Low diversification, a rigid regulatory framework and a sub-optimal use of trade arrangements are all putting the brakes on Uruguay’s integration into global markets. The country should focus on diversifying trade across new markets and sectors, while introducing greater flexibility into its regulatory profile, especially for its service sector. Uruguay has yet to introduce modern, behind-the-border disciplines that are essential for sustaining the development of global value chains and consolidating the institutional framework for a truly “deep integration” agenda. These include addressing barriers in competition policy, intellectual property rights, investment and regulatory coherence. Finally, the regional context, in particular Uruguay’s participation in Mercosur, highlights the need for better use of current international trade and investment agreements.

Supporting trade with good quality infrastructure

Poor infrastructure can undermine Uruguay’s international integration ambitions by hindering trade and investment. With almost 97% of commercial cargo in Uruguay transported by road, poor infrastructure conditions can have a significant impact on economic activity. Uruguay’s infrastructure gap, which is more visible in its quality rather than its coverage, needs to be addressed.

Uruguay needs to upgrade a range of infrastructure development areas, from planning and management to delivery and operation. Creating a National Transport Plan, as well as a clear strategy for how the infrastructure sector should be organised, should be the first step. Project programming and prioritisation can be strengthened by improving co-ordination and clarifying responsibilities among the various bodies involved in the infrastructure cycle. Once Uruguay has adopted a holistic view for how its infrastructure sector should be planned and organised, it will be in a position to consider private participation in delivery. Current regulations, in particular for public-private partnerships, need to be extended and brought into line with a National Transport Plan. Prioritisation and procurement decisions should be carried out by separate entities to avoid potential bias. Such improvements to the infrastructure cycle will disentangle the process and execution of projects.

Building the skills required for a dynamic economy

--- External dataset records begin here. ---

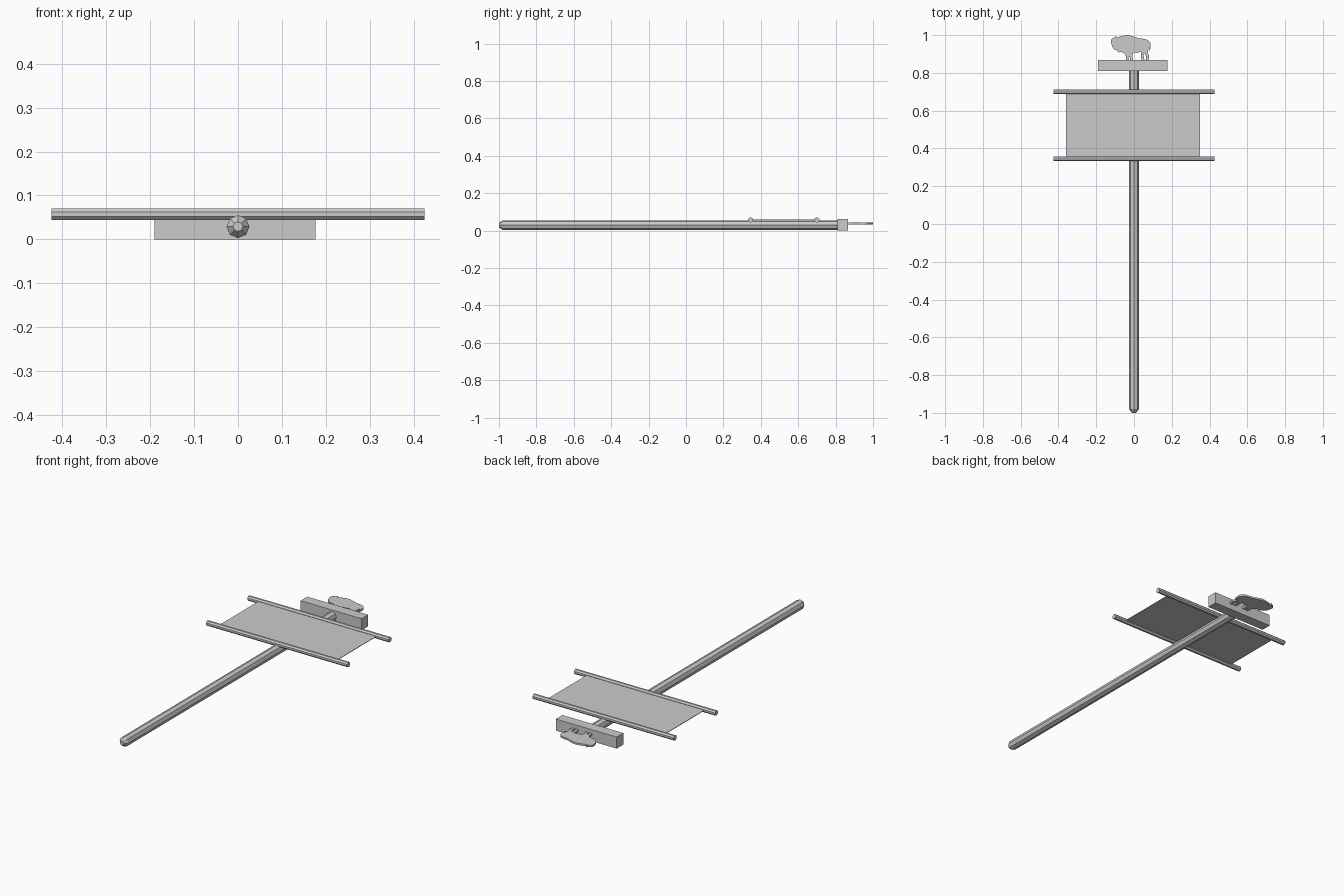
import bpy, bmesh
from math import cos, sin, pi
from mathutils import Vector

if "Cube" in bpy.data.objects:
    bpy.data.objects.remove(bpy.data.objects["Cube"])


def make_object(name, bm):
    bmesh.ops.recalc_face_normals(bm, faces=bm.faces[:])
    mesh = bpy.data.meshes.new(name)
    bm.to_mesh(mesh)
    bm.free()
    obj = bpy.data.objects.new(name, mesh)
    bpy.context.collection.objects.link(obj)
    return obj


def rod(name, rings, axis, centre, sides=8, turn=0.0):
    """Faceted rod through (position, radius) rings along x or y."""
    bm = bmesh.new()
    loops = []
    for pos, r in rings:
        loop = []
        for i in range(sides):
            a = 2 * pi * i / sides + turn
            p = (pos, r * cos(a), r * sin(a)) if axis == 'x' else (r * cos(a), pos, r * sin(a))
            loop.append(bm.verts.new(Vector(centre) + Vector(p)))
        loops.append(loop)
    for a, b in zip(loops, loops[1:]):
        for i in range(sides):
            j = (i + 1) % sides
            bm.faces.new((a[i], a[j], b[j], b[i]))
    bm.faces.new(loops[0])
    bm.faces.new(loops[-1])
    return make_object(name, bm)


def box(name, lo, hi):
    bm = bmesh.new()
    bmesh.ops.create_cube(bm, size=1)
    for v in bm.verts:
        v.co = [(l + h) / 2 + c * (h - l) for l, h, c in zip(lo, hi, v.co)]
    return make_object(name, bm)


def plate(name, outline, z0, z1):
    bm = bmesh.new()
    face = bm.faces.new([bm.verts.new((x, y, z0)) for x, y in outline])
    top = bmesh.ops.extrude_face_region(bm, geom=[face], use_keep_orig=True)
    verts = [g for g in top['geom'] if isinstance(g, bmesh.types.BMVert)]
    bmesh.ops.translate(bm, verts=verts, vec=(0, 0, z1 - z0))
    return make_object(name, bm)


# Long pole with a blunt tapered foot
rod("pole", [(-1.0, 0.011), (-0.98, 0.026), (0.815, 0.026)], 'y', (0, 0, 0.029))

# Two crossbars and the banner sheet stretched between them
for name, y in (("lower_crossbar", 0.345), ("upper_crossbar", 0.70)):
    rod(name, [(-0.425, 0.0138), (0.425, 0.0138)], 'x', (0, y, 0.057), turn=pi / 8)
box("banner_sheet", (-0.36, 0.345, 0.057), (0.35, 0.70, 0.060))

# Pedestal block at the top of the pole
box("pedestal", (-0.19, 0.81, 0.0), (0.177, 0.867, 0.063))

# Flat bison silhouette standing on the pedestal, head to the left
bison = [
    (-0.121, 0.958), (-0.122, 0.975), (-0.112, 0.985), (-0.102, 0.988),
    (-0.097, 0.997), (-0.092, 0.986), (-0.075, 0.992), (-0.050, 0.999),
    (-0.028, 1.000), (0.000, 0.992), (0.025, 0.983), (0.055, 0.980),
    (0.075, 0.973), (0.087, 0.957), (0.088, 0.935), (0.083, 0.915),
    (0.080, 0.938), (0.076, 0.925), (0.073, 0.905), (0.080, 0.890),
    (0.077, 0.865), (0.062, 0.865), (0.064, 0.888), (0.056, 0.905),
    (0.050, 0.893), (0.056, 0.865), (0.042, 0.865), (0.036, 0.890),
    (0.038, 0.912), (0.015, 0.906), (-0.004, 0.908), (-0.008, 0.890),
    (-0.006, 0.865), (-0.020, 0.865), (-0.022, 0.885), (-0.029, 0.883),
    (-0.026, 0.865), (-0.042, 0.865), (-0.042, 0.888), (-0.052, 0.904),
    (-0.068, 0.912), (-0.082, 0.908), (-0.092, 0.920), (-0.104, 0.922),
    (-0.114, 0.937),
]
plate("bison", bison, 0.032, 0.042)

Strengthening Uruguay’s human capital and skills remains a central challenge for the country over the coming years, with enormous potential for enhancing Uruguay’s competitiveness on the global stage. Inequalities in the access to and quality of education, particularly secondary schooling, need to be addressed urgently. Grade repetition and dropout rates are high in both secondary and higher education. Uruguay’s public expenditure on education is low for OECD standards, and socio-economic disparities in attainment and performance are significant. The country can do more to tackle the current challenges in the sector, including the inequality in learning conditions for students, the variability of student assessment frameworks, the lack of proper student support schemes and the low status of the teaching profession.

Policies focused on student support and flexibility are key to solving these problems. Redefining assessment procedures can allow schools to identify the areas in which students are struggling. In secondary schools, teaching conditions should be upgraded to improve work-time flexibility, strengthen school leadership and autonomy and enhance job security. Individualising the learning process and introducing peer-learning among secondary schools can be effective measures to improve learning outcomes. In higher education, students need a more supportive and flexible academic environment to thrive. Allowing mobility within tertiary institutions, institutionalising self-help groups as an instrument of academic preparation and improving coherence between secondary and tertiary education are recommended to improve higher education outcomes. Finally, the potential benefits of technical education should be expanded and actively involve the private sector from the beginning to better align courses with the needs of the labour market.